Russia’s invasion of Ukraine has reminded us how interdependent and fragile global supply chains are, creating stress for the world’s poor by hindering efforts to fight poverty, food insecurity and famine. This is taking a particularly heavy toll on many developing economies. Furthermore, the fight to limit global warming within the 1.5 Paris target is now more pressing than ever and it involves a substantial reduction in fossil fuel use, widespread electrification, improved energy efficiency, and innovation.

While many renewable energy technologies have rapidly penetrated multiple markets, hydropower remains the predominant low-cost and reliable source of energy at global level. Despite the controversies and socio-environmental challenges it poses, hydropower is the transition technology capable of supporting economic growth and social wellbeing while pushing for a climate-smart energy supply.

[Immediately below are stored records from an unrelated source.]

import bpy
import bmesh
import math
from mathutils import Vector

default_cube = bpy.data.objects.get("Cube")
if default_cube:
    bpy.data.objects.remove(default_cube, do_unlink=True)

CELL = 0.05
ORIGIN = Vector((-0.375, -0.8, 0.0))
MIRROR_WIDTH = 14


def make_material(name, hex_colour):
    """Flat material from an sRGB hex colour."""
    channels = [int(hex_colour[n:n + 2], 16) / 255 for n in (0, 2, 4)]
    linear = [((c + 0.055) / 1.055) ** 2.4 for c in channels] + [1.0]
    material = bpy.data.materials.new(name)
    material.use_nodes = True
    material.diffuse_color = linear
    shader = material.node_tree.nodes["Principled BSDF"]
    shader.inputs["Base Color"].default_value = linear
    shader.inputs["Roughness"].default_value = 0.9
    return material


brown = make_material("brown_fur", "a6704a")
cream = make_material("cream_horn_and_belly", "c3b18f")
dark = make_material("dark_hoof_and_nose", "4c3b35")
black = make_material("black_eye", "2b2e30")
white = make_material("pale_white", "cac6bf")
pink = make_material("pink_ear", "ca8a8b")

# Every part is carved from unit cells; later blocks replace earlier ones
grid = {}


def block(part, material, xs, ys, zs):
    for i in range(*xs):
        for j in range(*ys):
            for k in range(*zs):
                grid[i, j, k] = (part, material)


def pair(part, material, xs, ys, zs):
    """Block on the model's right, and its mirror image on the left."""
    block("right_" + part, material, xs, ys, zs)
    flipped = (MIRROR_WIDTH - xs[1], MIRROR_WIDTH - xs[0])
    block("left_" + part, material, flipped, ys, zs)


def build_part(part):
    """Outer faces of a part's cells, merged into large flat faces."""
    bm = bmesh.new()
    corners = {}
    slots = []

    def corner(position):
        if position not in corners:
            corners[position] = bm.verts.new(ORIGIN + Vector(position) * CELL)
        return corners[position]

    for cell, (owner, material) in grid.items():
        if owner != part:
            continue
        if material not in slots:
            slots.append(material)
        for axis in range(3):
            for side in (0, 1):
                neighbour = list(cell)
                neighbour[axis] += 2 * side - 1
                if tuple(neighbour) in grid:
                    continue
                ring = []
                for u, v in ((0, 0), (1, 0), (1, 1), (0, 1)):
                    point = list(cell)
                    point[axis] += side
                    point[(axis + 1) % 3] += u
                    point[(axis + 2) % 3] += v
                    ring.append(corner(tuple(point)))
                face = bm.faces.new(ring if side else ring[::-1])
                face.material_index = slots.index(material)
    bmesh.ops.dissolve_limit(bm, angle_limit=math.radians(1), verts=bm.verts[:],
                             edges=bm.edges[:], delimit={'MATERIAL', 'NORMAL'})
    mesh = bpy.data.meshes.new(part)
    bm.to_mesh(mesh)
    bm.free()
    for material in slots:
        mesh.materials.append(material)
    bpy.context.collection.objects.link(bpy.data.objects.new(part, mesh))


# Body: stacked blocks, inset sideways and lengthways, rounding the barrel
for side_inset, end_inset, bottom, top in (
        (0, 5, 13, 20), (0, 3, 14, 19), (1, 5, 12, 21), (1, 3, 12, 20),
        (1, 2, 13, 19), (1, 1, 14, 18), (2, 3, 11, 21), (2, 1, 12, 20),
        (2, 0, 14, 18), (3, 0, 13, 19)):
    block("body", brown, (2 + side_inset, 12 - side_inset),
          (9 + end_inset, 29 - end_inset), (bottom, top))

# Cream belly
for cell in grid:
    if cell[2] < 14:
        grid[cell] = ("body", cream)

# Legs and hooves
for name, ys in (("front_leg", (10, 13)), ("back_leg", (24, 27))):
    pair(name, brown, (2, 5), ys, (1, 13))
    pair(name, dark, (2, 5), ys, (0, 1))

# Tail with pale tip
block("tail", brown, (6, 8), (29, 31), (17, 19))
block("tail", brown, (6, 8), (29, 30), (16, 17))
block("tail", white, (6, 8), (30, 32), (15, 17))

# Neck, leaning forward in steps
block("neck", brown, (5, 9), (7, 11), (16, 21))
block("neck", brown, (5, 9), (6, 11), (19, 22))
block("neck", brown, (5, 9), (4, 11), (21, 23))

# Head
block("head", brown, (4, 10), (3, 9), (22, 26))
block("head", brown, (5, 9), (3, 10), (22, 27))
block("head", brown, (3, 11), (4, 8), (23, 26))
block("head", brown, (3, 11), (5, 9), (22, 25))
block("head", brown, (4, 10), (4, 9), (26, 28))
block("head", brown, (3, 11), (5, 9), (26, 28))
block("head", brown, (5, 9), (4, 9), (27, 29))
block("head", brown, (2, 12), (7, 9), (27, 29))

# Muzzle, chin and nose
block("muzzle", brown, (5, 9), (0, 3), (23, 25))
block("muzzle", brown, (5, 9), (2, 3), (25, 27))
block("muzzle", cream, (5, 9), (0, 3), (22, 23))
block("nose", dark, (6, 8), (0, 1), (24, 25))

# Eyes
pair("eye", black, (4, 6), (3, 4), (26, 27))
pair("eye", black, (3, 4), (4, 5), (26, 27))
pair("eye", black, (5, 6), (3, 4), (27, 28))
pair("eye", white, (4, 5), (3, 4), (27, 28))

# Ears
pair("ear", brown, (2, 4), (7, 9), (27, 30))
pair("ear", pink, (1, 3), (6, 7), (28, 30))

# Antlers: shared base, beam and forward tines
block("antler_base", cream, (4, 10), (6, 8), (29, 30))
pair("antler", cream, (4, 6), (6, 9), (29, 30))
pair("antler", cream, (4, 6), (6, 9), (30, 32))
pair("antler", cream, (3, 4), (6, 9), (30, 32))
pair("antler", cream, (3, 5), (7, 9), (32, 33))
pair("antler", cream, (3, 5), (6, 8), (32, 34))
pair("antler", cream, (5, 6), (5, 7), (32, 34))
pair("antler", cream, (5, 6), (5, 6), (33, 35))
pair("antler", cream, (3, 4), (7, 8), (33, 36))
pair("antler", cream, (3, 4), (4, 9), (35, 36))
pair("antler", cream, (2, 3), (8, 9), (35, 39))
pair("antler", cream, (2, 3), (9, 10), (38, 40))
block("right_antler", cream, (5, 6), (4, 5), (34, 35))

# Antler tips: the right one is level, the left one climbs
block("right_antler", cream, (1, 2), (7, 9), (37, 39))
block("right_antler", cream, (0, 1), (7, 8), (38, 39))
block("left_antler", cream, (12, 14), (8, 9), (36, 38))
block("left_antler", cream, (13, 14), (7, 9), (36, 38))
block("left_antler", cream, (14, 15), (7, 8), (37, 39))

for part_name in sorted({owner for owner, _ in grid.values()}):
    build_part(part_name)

This holds especially for developing countries, where hydropower provides the base for energy security and makes progress towards the UN Sustainable Development Goals 13 (climate action) and 7 (energy).

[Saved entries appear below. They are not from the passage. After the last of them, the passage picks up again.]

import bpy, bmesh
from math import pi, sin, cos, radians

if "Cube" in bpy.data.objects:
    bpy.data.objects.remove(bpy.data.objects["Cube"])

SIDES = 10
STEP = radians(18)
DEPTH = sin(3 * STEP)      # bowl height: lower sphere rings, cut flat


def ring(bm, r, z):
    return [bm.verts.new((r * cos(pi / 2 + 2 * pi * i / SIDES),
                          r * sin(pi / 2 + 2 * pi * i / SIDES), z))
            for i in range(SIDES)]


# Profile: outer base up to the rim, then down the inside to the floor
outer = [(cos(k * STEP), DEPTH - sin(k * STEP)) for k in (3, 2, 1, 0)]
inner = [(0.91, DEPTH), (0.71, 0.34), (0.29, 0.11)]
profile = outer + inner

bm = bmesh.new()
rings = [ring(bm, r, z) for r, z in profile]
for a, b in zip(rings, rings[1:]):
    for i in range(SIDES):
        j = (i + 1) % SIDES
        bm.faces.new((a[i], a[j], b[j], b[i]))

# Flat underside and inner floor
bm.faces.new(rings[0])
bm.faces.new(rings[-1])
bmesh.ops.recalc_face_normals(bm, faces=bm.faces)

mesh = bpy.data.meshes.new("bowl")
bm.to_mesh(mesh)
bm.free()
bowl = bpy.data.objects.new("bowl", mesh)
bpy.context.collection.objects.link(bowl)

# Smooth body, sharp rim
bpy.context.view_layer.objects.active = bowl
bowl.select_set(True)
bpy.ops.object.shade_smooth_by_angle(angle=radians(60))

The low-carbon transition cannot happen without including hydropower in the picture, but its significant capital investment remains a challenge. Financing hydropower projects requires investors to pay large upfront capital and lock-in their capital for decades (hydro projects can last for 100 years), while also bearing high investment risks. A large hydropower dam on average costs more than a billion dollars, carries relevant construction/development risks, domestic risks associated with emerging economies (macroeconomic conditions, business confidence, policy uncertainties and regulatory frameworks), and has a long-term repayment period. These factors imply that financial actors must be assembled to ensure access to finance for hydropower projects and have patient capital to stay through the natural cycle of the investment.

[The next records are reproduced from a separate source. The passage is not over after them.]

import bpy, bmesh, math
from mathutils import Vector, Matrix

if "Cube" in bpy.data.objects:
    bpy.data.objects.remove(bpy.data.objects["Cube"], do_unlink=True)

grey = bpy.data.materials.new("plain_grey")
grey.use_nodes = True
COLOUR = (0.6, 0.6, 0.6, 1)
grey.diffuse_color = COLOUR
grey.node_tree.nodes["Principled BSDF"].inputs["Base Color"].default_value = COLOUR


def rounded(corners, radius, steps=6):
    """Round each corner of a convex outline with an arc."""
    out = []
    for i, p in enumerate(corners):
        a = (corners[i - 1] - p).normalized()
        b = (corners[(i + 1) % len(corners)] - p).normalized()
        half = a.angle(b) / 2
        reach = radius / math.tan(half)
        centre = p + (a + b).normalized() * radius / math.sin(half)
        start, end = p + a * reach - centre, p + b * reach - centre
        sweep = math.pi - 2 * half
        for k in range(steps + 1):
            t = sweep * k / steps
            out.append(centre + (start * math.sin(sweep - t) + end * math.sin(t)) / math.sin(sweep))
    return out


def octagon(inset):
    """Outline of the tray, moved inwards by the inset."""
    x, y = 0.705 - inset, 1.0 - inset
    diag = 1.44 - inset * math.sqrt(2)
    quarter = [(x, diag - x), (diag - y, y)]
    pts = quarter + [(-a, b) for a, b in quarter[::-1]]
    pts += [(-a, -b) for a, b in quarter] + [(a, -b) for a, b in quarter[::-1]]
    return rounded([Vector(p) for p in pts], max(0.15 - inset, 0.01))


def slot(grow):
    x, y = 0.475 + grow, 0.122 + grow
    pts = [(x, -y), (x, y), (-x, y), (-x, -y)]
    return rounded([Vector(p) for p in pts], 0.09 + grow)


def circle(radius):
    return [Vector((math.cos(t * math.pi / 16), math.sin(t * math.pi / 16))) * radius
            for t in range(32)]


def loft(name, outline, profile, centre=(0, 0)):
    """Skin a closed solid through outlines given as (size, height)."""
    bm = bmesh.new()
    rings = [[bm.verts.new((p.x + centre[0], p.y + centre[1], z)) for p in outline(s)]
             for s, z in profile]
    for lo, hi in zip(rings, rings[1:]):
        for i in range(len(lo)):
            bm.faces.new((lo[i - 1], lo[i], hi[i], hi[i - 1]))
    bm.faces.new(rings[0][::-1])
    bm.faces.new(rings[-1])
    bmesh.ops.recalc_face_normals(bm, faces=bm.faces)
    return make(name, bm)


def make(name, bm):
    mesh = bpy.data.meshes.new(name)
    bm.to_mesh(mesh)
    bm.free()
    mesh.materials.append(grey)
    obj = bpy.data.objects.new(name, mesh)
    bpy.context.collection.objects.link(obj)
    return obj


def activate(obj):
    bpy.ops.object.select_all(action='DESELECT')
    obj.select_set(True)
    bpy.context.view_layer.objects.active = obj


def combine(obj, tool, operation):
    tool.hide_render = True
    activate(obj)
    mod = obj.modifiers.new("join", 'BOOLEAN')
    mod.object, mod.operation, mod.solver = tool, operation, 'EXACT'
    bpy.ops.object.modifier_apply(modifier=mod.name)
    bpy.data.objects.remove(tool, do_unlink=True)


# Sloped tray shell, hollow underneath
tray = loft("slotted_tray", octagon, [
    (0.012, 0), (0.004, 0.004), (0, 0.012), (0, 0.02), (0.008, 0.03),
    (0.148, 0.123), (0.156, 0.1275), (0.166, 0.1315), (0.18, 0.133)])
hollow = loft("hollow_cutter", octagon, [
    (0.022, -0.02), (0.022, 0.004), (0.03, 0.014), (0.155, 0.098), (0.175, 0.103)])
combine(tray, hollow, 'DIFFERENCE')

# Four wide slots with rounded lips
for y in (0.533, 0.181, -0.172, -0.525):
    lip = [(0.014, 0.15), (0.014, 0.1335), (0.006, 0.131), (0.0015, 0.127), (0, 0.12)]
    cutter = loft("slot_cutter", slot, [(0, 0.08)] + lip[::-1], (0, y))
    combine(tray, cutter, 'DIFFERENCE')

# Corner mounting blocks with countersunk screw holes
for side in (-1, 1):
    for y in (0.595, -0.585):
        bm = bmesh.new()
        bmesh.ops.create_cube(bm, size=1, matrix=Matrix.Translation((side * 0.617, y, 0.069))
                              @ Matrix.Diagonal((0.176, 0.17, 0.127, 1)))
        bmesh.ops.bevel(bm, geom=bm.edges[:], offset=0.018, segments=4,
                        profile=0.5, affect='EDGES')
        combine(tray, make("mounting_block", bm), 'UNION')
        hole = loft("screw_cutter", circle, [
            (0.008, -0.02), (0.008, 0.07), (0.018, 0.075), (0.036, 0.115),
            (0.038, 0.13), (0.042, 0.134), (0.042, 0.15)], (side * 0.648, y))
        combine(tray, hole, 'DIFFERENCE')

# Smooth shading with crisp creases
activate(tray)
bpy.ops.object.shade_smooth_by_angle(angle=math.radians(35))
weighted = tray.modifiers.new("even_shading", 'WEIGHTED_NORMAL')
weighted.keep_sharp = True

We looked at the architecture of finance for hydropower over the past century to understand which investors have made critical connections between capital markets around the world. We find that investors tend to form investment clubs and select projects in their home region and location. However, this elite mechanism, named investment home-bias, will increase disparities at global level, leaving most vulnerable areas – where those investors groups do not exist or struggle to connect – underserved. Countries and regions with under-developed market structures may find themselves trapped into limited financing opportunities even when bankable projects and conditions exist. In such cases, public and international institutions are the critical actors bridging capital where it is most needed and connecting diverse actors from the private sector. They link rich and low-income economies allowing public-private partnerships to flourish. By doing so, they meet their mandate of development and growth enablers while also supporting the energy transition.

By following the money of past and already operating projects, we reveal how countries and investors perform in the present and near future. Hydropower projects require decades to be online: investments in the past, affect the present and the future of the energy transition defining winners and losers globally.


Read the full paper in Global Environmental Change